The interest coverage ratio is one of several debt ratios used by market analysts. The formula allows investors or analysts to determine how comfortably interest on all outstanding debt can be paid by a company. The ratio is calculated by dividing earnings before interest and tax (EBIT) by interest on debt expenses (the cost of borrowed funding) during a given period of time, usually annually.
The equation is as follows:
Interest coverage ratio=interest on debt expensesEBIT
Low Interest Coverage Ratio Could Signify Financial Issues
A bad interest coverage ratio is any number below 1, as this translates to the company's current earnings being insufficient to service its outstanding debt. The chances of a company being able to continue to meet its interest expenses are doubtful even with an interest coverage ratio below 1.5, especially if the company is vulnerable to seasonal or cyclical dips in income.
Although a company with difficulties servicing its debt may manage to stay financially afloat for a significant period of time, it is vital for analysts and investors to stay abreast of the company’s ability to pay off interest obligations. A low interest coverage ratio is a definite red flag for investors, as it can be an early warning sign of impending bankruptcy.
Good Interest Coverage Ratios Vary
The number that constitutes a good, or at least minimally acceptable, interest coverage ratio varies according to the type of business a company is engaged in, as well as the company's individual history of month-to-month or year-to-year revenues. For a company that has shown the ability to maintain revenues at a fairly consistent level, an interest coverage ratio of 2 or better may be minimally acceptable to analysts or investors. For companies with historically more volatile revenues, the interest coverage ratio may not be considered good unless it is well above 3.

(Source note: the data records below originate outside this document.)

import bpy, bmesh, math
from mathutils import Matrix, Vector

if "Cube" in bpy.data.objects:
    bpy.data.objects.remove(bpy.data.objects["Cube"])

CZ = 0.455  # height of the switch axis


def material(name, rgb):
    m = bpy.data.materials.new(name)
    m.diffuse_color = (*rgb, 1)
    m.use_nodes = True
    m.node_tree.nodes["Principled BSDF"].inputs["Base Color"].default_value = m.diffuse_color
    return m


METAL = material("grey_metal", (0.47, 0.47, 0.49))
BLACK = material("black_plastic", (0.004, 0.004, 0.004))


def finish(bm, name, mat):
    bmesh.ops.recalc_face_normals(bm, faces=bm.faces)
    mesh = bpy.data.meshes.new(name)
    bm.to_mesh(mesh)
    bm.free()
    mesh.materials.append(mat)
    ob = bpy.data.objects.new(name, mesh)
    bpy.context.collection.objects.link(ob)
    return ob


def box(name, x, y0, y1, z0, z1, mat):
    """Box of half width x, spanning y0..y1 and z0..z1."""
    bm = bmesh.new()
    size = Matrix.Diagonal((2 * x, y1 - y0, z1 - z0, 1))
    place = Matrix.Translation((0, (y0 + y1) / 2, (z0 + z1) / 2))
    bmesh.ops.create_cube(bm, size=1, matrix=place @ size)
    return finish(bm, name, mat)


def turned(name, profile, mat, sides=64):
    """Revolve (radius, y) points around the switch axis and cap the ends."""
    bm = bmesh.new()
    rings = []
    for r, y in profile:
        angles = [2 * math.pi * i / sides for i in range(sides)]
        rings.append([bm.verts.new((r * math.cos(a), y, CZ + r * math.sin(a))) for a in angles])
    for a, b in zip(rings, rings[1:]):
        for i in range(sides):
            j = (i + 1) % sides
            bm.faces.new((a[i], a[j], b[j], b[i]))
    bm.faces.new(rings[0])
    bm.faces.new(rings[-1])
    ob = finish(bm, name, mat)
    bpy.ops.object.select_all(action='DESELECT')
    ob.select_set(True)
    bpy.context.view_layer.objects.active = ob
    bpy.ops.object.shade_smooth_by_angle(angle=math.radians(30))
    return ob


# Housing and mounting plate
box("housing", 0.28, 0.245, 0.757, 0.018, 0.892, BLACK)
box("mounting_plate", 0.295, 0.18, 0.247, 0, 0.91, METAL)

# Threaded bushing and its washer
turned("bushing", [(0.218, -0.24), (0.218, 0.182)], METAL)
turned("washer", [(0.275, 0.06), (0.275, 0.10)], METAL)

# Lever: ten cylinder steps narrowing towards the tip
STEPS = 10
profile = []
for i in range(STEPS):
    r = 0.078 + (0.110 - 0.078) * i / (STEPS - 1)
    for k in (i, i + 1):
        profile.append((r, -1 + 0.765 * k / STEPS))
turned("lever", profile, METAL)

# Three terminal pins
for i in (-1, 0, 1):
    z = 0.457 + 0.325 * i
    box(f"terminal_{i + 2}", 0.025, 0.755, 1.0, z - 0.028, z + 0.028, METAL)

(For related reading, see "What Is the Difference Between Interest Coverage Ratio and DSCR?")